In Southern Italy, Poverty Endures: Ferdinando Scianna on how the issues highlighted in the 90s persist today
Magnum photographer Ferdinando Scianna spent a year documenting poverty in Naples in the mid-90s. Today, the number of those living below the line is the highest in more than a decade.
The representation of poverty is at once political and personal, revealing as much about society as it does about the person who documents it. But what is universal, is that the stories are never just about poverty; they are about powerlessness, prejudice, stigma, suppression and a myriad of other complex structures of suffering. As part of a new theme, we will feature Magnum photographers who have reported on those struggling every day to survive and will explore the difficulties of representing a much-ignored reality.
Poverty has blighted Italy’s landscape for centuries, carving lines through regions where prosperity and destitution sit side by side. And though paltry living conditions historically abound nationwide, the less industrially developed south has suffered disproportionately.
For one year between 1994 and 1995, Ferdinando Scianna worked in and around Naples documenting the experience of living in poverty, as part of a global project for French charity, Les Petits Frères des Pauvres. To this day, Naples remains one of poorest cities in Europe.
Scianna’s pictures were all taken inside people’s homes, which not only provides the backdrop to their struggle but shows their determination to make the best of their situation. One young man has plastered the flimsy walls of his bedroom with posters of beloved film stars and pop icons, while pictures of the Virgin Mary and Jesus crowd the walls of one woman’s crumbling home. Though many were no doubt aware of their vulnerability in such a context, Scianna said he had a good relationship with those he photographed, adding, “They know if you are a friend or a predator.”
"When we said that in a family there was no bread it was not a metaphor"
- Ferdinando Scianna
Many of Scianna’s subjects live in one-room ground floor apartments—known as vasci—which open directly onto the street. Residents range from solitary elderly women to a family of five fighting for space. While some, unable to find an alternative, live in ruinous buildings in the crumbling historical center, squatting in critically unhygienic conditions. Others still, live in shipping crates on the outskirts, suffering the indignity of a ‘temporary’ housing solution that has stretched on for over a decade.

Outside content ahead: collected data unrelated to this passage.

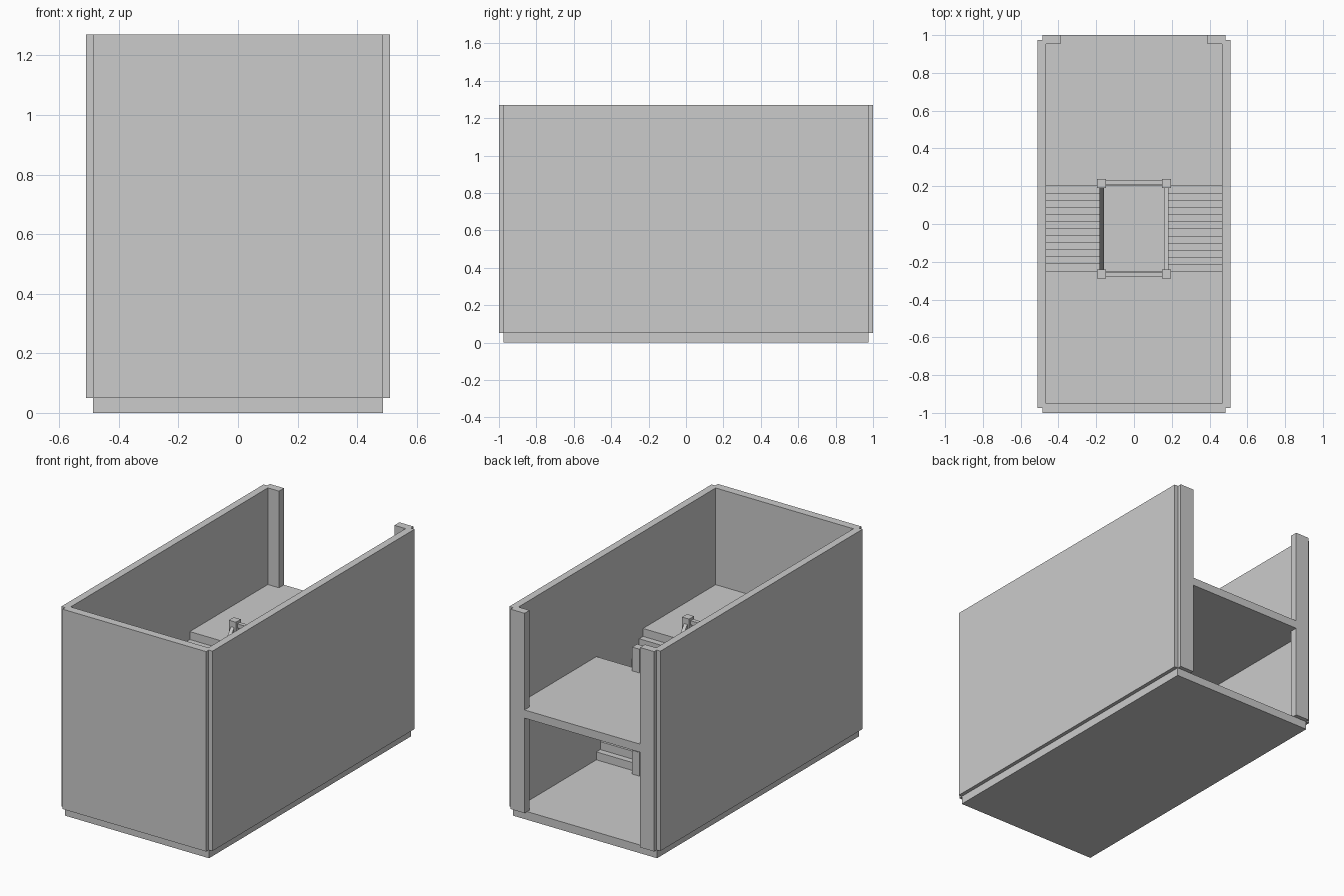
import bpy, bmesh
from math import atan2, hypot

if "Cube" in bpy.data.objects:
    bpy.data.objects.remove(bpy.data.objects["Cube"])

GROUND, UPPER, TOP = 0.05, 0.68, 1.27      # floor and wall-top heights
Y0, Y1 = -0.25, 0.20                       # stairwell opening
MID = (Y0 + Y1) / 2
STEPS = 12


def box(name, x, y, z, pitch=0.0):
    bm = bmesh.new()
    bmesh.ops.create_cube(bm, size=1)
    bmesh.ops.scale(bm, vec=(x[1] - x[0], y[1] - y[0], z[1] - z[0]), verts=bm.verts)
    me = bpy.data.meshes.new(name)
    bm.to_mesh(me)
    bm.free()
    ob = bpy.data.objects.new(name, me)
    ob.location = ((x[0] + x[1]) / 2, (y[0] + y[1]) / 2, (z[0] + z[1]) / 2)
    ob.rotation_euler.x = pitch
    bpy.context.collection.objects.link(ob)
    return ob


def prism(name, profile, x0, x1):
    """Extrude a (y, z) outline along x."""
    bm = bmesh.new()
    face = bm.faces.new([bm.verts.new((x0, y, z)) for y, z in profile])
    new = bmesh.ops.extrude_face_region(bm, geom=[face])["geom"]
    bmesh.ops.translate(bm, vec=(x1 - x0, 0, 0),
                        verts=[v for v in new if isinstance(v, bmesh.types.BMVert)])
    bmesh.ops.recalc_face_normals(bm, faces=bm.faces)
    me = bpy.data.meshes.new(name)
    bm.to_mesh(me)
    bm.free()
    ob = bpy.data.objects.new(name, me)
    bpy.context.collection.objects.link(ob)
    return ob


def span(s, a, b):
    return tuple(sorted((s * a, s * b)))


# Base and outer walls, with stepped corners
box("base_floor", (-0.487, 0.487), (-0.975, 0.975), (0, GROUND))
box("front_wall", (-0.485, 0.485), (-1.0, -0.95), (GROUND, TOP))
for s, side in ((-1, "left"), (1, "right")):
    box(side + "_wall", span(s, 0.465, 0.51), (-0.975, 0.975), (GROUND, TOP))
    box(side + "_back_post", span(s, 0.39, 0.485), (0.952, 1.0), (GROUND, TOP))

# Upper floor on either side of the stairwell
box("upper_floor_front", (-0.466, 0.466), (-0.951, Y0), (UPPER - 0.05, UPPER))
box("upper_floor_back", (-0.466, 0.466), (Y1, 1.0), (UPPER - 0.05, UPPER))

# Stepped stair outline, with a sloping underside
run = (Y1 - Y0) / STEPS
rise = (UPPER - GROUND) / (STEPS + 1)
outline = [(Y0, GROUND)]
for i in range(STEPS):
    z = GROUND + (i + 1) * rise
    outline += [(Y0 + i * run, z), (Y0 + (i + 1) * run, z)]
outline += [(Y1, UPPER - 0.10), (Y0 + run, GROUND)]

# Two opposed flights: the right one is the left turned half a circle
for s, side in ((-1, "left"), (1, "right")):
    def fy(y):
        return y if s < 0 else 2 * MID - y

    prism(side + "_stairs", [(fy(y), z) for y, z in outline], s * 0.18, s * 0.466)

    # Newel posts at the foot of this flight and at both upper corners
    low, high = fy(-0.265), fy(0.215)
    x = span(s, 0.148, 0.196)
    box(side + "_lower_newel", x, (low - 0.024, low + 0.024), (GROUND, 0.195))
    for y, end in ((-0.265, "front"), (0.215, "back")):
        box(f"{side}_{end}_upper_newel", x, (y - 0.024, y + 0.024), (UPPER, 0.825))

    # Sloping handrail
    dy, dz = high - low, 0.63
    half, cy, cz = hypot(dy, dz) / 2, MID, (0.17 + 0.80) / 2
    pitch = atan2(dz, abs(dy)) * (1 if dy > 0 else -1)
    box(side + "_handrail", span(s, 0.16, 0.182), (cy - half, cy + half),
        (cz - 0.0125, cz + 0.0125), pitch)

# Guard rails across the ends of the stairwell
for y, end in ((-0.268, "front"), (0.218, "back")):
    box(end + "_guard_rail", (-0.16, 0.16), (y - 0.0125, y + 0.0125), (0.785, 0.81))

Scianna himself grew up in Sicily, the poorest region in Italy, and says he was surrounded by poverty. “When we said that in a family there was no bread it was not a metaphor,” he says. This inevitably impacted how he approached this body of work, since “poverty was clearly a real experience that had been part of my life”. His childhood no doubt informed his concern to protect the “integrity and dignity” of his subjects, who, despite the precariousness of daily life, are shown in these portraits as composed, affectionate and house proud.
Though Italy has experienced minor growth since Scianna took the photos more than 20 years ago, economic inequality endures. Indeed, those living in absolute poverty is at its highest for more than a decade. Last year, figures rose from 4.7 million in 2016 to 5.1 million (8.5 percent of the population) last year, according to national data by ISTAT published this July. This increase in poverty, defined by ISTAT as “those who cannot buy goods and services essential to avoid grave forms of social exclusion”, was greatest in the south. As Scianna concludes; “Changes are rarely fast. And the world has always been deaf and unfair.”